━━━ Available data ━━━

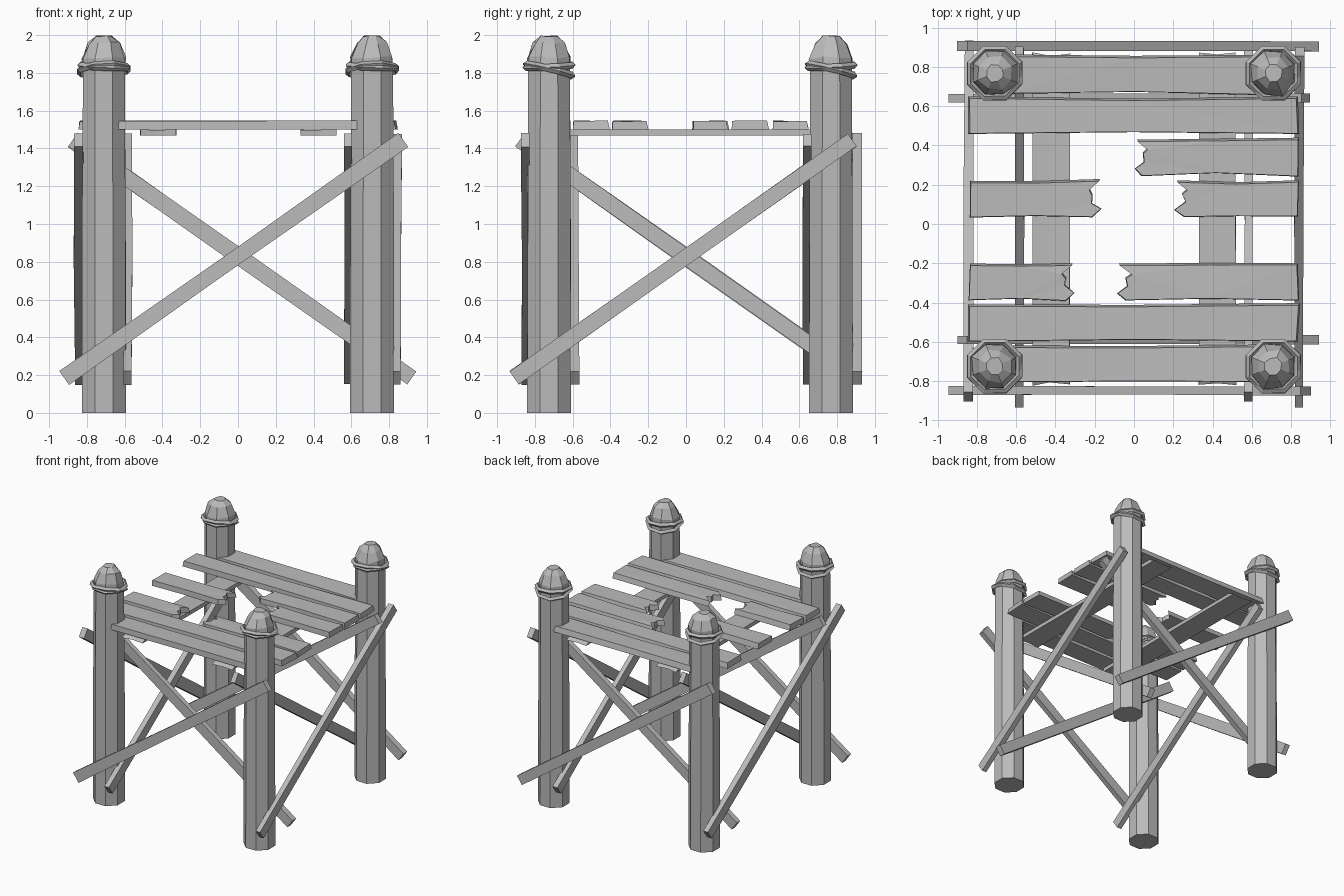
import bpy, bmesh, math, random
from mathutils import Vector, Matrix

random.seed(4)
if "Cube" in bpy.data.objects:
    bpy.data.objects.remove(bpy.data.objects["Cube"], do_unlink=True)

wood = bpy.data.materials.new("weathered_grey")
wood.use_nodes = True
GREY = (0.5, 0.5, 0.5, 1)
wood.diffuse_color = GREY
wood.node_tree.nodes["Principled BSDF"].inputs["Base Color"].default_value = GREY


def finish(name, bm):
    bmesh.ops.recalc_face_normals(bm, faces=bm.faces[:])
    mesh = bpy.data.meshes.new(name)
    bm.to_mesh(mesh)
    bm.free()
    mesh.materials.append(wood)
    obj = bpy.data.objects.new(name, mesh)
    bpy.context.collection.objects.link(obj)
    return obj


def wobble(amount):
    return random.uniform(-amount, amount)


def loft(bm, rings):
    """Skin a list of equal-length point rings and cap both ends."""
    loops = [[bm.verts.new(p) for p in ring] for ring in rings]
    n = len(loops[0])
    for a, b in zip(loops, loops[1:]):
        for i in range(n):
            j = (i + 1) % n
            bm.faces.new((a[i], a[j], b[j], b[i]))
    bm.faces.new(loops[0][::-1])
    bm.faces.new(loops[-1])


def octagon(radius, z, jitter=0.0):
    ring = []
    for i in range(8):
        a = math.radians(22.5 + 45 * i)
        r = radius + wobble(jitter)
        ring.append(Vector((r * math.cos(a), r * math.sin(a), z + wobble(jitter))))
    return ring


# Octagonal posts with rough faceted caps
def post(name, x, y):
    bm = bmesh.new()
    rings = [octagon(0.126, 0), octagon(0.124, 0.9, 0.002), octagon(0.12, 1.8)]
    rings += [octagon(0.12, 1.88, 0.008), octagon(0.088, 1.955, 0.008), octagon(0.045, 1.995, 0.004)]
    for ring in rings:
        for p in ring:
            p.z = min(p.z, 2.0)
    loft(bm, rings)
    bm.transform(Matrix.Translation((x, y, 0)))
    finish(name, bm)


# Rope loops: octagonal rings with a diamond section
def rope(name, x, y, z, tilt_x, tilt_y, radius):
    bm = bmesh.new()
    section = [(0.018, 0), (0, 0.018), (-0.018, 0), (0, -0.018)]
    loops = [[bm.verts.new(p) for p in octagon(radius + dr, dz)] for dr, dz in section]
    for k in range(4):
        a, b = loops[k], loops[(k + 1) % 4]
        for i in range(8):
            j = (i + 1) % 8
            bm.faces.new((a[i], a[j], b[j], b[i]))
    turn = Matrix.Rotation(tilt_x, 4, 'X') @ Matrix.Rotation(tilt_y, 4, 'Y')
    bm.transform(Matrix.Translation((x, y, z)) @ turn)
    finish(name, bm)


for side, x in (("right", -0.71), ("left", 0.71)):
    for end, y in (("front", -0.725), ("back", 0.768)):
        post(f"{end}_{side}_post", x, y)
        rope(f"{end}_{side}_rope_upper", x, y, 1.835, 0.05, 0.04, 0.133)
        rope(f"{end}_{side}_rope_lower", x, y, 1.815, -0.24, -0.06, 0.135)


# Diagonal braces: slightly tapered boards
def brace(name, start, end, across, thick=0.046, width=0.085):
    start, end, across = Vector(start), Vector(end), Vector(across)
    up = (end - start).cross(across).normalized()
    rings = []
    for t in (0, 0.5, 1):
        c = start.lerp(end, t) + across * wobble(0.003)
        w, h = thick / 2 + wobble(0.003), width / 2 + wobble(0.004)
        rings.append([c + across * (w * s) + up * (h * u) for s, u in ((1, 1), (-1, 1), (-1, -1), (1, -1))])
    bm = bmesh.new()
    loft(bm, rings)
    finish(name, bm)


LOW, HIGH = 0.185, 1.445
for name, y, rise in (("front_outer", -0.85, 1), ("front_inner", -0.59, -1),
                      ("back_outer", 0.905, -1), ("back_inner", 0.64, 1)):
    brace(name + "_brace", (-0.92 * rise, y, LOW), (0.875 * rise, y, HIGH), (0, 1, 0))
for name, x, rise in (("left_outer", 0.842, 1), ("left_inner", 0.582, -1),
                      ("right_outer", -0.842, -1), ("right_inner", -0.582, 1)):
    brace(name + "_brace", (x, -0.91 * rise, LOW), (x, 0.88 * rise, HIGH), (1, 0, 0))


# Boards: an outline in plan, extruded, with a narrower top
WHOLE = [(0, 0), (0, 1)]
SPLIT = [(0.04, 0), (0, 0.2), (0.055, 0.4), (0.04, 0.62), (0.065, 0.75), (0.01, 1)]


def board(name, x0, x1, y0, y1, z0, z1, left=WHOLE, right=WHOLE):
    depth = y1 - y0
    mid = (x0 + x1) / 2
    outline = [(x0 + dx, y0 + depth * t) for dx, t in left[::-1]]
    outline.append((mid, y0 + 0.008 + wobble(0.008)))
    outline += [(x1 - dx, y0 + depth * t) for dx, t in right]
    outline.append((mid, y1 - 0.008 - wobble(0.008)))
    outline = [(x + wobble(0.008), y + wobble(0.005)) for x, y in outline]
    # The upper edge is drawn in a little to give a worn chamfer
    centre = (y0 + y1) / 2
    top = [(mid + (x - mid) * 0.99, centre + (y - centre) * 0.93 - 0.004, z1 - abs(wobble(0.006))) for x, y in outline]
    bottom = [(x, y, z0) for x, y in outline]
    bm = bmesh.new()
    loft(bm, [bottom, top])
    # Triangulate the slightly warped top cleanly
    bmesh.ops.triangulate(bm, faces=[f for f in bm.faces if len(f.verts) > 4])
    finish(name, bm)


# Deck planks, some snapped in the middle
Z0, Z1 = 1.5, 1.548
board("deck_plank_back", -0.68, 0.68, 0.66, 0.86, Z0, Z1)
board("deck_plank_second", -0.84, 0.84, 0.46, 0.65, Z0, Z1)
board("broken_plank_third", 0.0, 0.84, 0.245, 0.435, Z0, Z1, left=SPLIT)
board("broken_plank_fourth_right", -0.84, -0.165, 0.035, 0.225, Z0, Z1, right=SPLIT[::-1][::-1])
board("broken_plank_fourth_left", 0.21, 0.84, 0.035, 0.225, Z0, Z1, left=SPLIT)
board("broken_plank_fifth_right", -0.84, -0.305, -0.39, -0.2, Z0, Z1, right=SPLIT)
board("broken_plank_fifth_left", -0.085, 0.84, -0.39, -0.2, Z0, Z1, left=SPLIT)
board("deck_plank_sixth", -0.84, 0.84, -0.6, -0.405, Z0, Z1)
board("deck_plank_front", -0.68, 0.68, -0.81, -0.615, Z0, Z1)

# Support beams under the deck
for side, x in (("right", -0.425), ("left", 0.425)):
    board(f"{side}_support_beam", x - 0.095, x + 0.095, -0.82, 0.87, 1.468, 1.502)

━━━
━━━ Available data ━━━

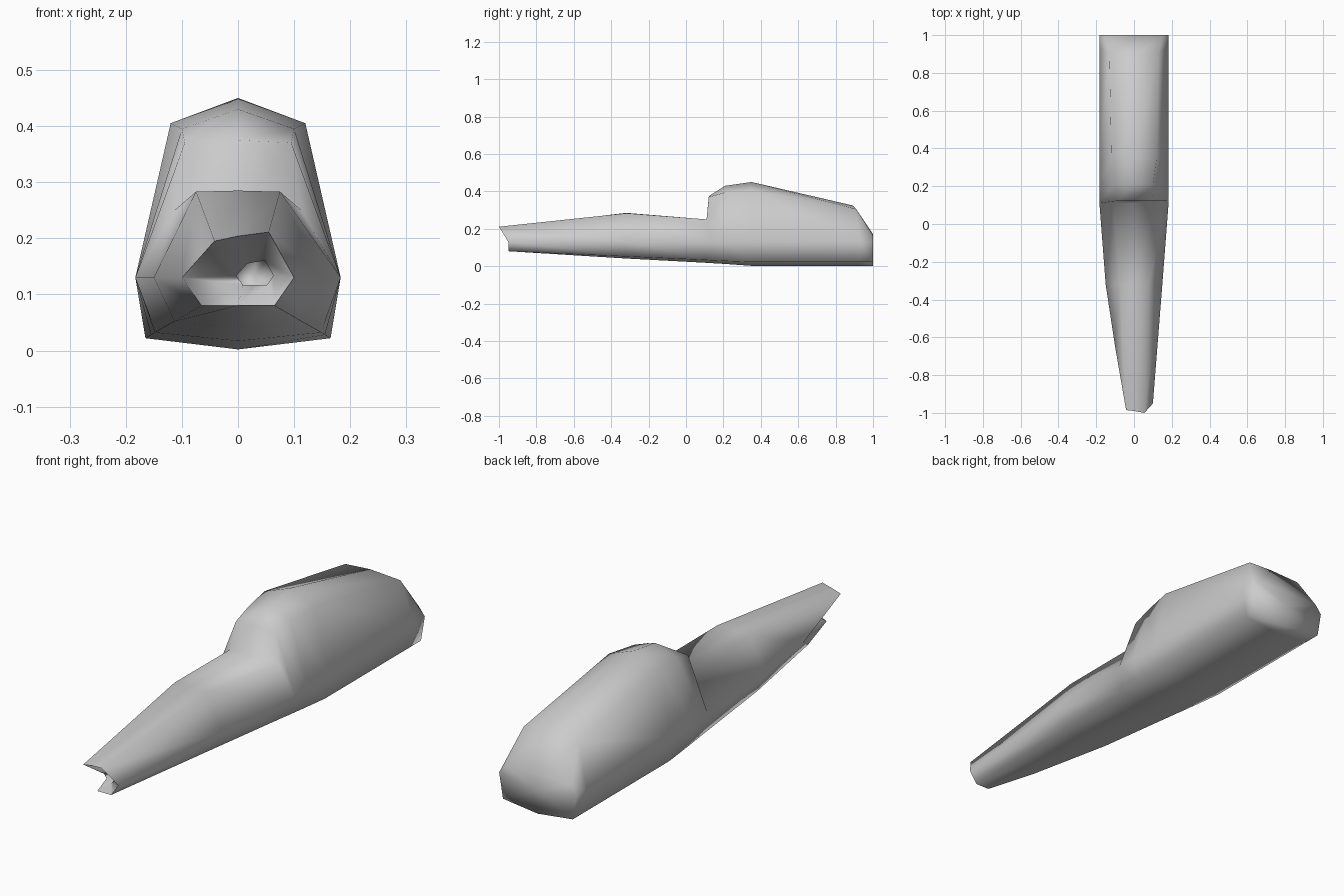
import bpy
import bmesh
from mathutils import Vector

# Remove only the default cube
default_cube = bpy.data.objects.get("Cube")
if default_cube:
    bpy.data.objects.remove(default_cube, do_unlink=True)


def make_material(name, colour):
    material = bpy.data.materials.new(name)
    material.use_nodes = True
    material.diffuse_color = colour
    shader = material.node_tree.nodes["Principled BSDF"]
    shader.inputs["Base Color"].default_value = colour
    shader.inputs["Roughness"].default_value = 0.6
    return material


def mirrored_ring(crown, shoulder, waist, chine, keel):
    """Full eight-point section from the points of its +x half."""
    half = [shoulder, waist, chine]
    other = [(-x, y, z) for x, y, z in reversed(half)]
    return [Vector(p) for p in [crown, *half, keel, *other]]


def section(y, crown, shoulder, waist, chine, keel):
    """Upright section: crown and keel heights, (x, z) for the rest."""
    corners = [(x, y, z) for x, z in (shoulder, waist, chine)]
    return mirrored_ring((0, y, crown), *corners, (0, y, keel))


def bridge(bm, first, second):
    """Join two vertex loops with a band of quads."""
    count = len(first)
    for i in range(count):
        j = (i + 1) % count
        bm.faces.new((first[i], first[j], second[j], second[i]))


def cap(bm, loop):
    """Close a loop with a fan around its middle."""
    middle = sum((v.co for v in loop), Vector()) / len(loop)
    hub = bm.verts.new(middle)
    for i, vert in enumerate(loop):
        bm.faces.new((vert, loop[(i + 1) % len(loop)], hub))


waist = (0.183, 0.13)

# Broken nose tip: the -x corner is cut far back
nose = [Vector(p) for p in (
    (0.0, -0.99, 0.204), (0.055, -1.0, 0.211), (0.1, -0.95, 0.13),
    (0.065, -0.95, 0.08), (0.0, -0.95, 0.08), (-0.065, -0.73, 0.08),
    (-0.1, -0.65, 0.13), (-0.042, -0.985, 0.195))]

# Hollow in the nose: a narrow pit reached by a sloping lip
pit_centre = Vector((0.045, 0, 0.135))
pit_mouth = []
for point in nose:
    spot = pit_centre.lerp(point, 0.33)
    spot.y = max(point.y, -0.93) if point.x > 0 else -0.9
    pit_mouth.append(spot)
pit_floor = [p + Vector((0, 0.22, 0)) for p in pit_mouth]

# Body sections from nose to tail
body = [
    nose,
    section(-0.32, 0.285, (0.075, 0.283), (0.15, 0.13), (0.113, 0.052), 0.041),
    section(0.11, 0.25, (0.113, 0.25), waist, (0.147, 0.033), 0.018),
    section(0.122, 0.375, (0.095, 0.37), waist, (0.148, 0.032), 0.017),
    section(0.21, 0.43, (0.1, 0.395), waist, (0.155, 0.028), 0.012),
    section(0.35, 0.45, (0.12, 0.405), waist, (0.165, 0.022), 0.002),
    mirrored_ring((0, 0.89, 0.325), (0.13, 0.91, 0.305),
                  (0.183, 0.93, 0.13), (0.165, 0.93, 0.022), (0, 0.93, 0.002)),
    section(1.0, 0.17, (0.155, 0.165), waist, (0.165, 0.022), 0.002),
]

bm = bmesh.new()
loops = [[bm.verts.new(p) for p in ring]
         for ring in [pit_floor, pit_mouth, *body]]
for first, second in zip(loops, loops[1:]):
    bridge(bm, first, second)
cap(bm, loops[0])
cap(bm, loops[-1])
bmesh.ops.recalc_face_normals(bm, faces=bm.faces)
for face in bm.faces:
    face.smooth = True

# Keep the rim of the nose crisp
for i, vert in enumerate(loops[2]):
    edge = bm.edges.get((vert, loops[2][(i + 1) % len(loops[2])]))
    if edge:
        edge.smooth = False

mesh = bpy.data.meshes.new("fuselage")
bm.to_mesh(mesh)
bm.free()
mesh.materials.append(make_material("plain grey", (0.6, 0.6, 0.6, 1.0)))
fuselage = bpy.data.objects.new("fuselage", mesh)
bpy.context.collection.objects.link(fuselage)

━━━
━━━ Available data ━━━

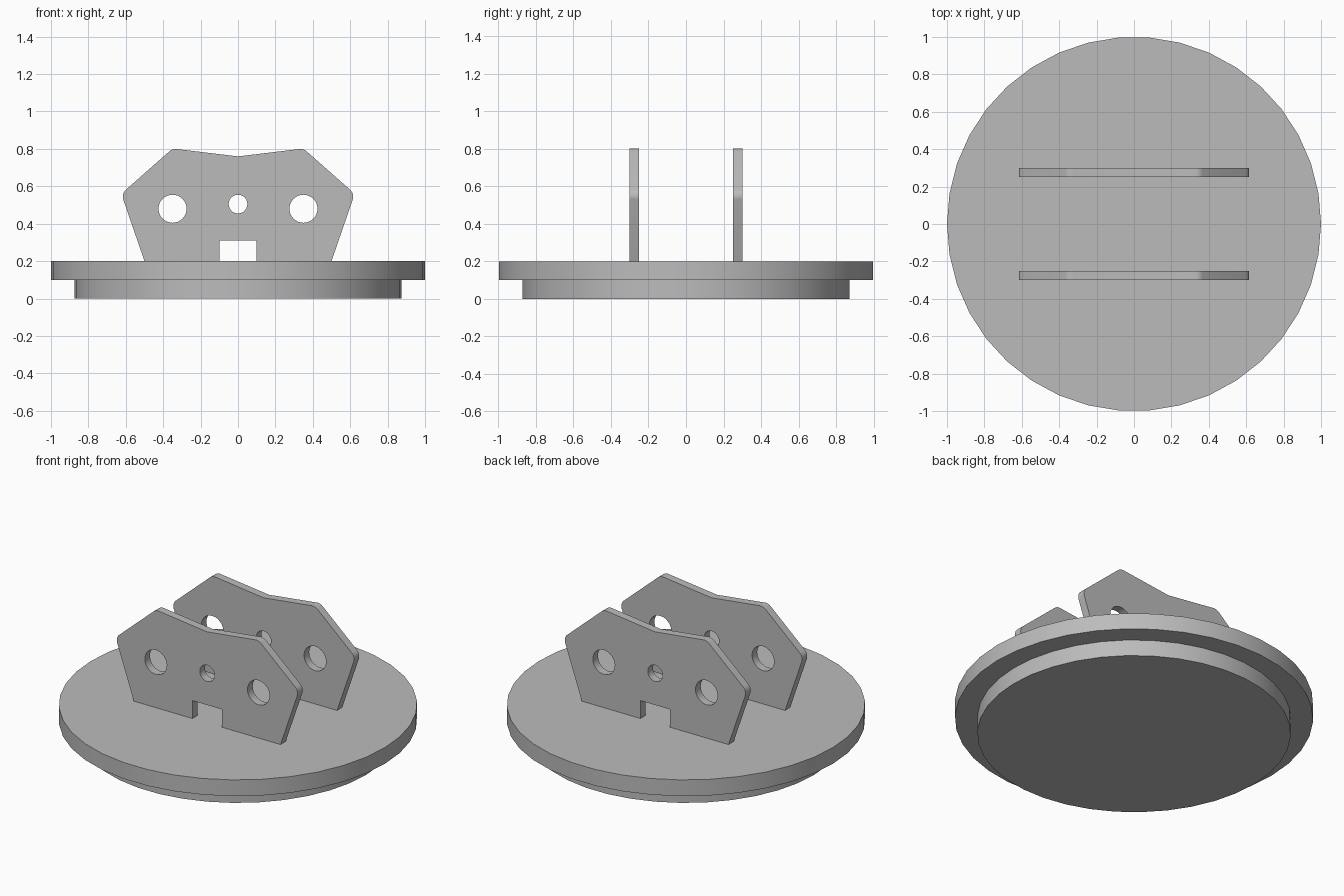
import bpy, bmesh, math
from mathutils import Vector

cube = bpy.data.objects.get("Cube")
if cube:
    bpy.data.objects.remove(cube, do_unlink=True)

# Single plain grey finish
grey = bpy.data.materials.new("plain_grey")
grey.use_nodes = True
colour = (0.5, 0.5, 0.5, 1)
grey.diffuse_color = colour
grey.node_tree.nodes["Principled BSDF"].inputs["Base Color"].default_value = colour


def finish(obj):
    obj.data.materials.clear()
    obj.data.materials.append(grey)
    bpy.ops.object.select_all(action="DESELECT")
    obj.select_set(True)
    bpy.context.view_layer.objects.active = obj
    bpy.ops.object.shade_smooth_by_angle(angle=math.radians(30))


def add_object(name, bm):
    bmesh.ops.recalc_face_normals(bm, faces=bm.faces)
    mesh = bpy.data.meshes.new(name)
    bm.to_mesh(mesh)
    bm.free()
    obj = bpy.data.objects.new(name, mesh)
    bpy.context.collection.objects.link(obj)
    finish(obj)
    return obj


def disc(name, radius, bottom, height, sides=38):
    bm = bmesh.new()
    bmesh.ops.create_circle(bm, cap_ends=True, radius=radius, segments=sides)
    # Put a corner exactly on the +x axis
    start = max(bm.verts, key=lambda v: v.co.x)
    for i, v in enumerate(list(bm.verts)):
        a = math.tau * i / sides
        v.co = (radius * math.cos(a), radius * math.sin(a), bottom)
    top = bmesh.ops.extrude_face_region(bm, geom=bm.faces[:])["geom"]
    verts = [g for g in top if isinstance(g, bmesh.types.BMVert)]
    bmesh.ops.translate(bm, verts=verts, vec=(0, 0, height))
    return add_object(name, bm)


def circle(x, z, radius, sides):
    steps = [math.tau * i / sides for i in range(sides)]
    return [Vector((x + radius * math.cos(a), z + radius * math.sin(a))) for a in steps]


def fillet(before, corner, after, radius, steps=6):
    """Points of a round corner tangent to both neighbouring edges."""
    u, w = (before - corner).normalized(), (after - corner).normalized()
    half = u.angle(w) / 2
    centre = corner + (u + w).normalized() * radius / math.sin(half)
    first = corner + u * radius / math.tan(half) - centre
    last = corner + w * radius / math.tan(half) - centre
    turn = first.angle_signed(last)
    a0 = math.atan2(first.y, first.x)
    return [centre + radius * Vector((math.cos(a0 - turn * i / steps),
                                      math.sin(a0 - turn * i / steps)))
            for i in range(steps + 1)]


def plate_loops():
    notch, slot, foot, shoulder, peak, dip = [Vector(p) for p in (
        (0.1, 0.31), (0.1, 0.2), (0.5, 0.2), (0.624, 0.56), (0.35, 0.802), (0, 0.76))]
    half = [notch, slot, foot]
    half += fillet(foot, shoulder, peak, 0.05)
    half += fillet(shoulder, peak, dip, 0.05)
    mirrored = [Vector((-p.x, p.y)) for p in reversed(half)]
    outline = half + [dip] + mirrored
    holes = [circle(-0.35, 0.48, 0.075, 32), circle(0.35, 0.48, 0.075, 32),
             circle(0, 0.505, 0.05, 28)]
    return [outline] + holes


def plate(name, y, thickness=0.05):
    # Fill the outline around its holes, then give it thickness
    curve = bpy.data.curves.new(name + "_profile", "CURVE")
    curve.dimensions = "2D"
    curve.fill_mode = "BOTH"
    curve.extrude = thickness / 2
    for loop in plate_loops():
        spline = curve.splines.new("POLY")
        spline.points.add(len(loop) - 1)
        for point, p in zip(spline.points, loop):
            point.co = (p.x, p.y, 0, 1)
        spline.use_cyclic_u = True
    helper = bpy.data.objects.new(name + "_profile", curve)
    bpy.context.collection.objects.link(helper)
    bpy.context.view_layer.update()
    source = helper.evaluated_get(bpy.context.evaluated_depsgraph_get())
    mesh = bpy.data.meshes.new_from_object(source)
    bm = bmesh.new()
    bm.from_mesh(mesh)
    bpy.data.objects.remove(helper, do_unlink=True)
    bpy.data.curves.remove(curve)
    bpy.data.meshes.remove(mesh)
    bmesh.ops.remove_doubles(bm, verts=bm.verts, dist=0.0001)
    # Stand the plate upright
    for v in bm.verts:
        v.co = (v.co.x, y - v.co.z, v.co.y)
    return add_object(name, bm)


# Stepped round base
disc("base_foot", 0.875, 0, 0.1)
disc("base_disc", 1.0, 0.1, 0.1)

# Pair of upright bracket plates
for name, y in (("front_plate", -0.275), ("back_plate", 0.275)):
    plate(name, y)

━━━

### Task instructions
From the records above, copy only the lines starting with the line that holds "import bpy, bmesh, math, random" and going on through the line that holds "wood.diffuse_color = GREY", exactly as written.

### Answer section
import bpy, bmesh, math, random
from mathutils import Vector, Matrix

random.seed(4)
if "Cube" in bpy.data.objects:
    bpy.data.objects.remove(bpy.data.objects["Cube"], do_unlink=True)

wood = bpy.data.materials.new("weathered_grey")
wood.use_nodes = True
GREY = (0.5, 0.5, 0.5, 1)
wood.diffuse_color = GREY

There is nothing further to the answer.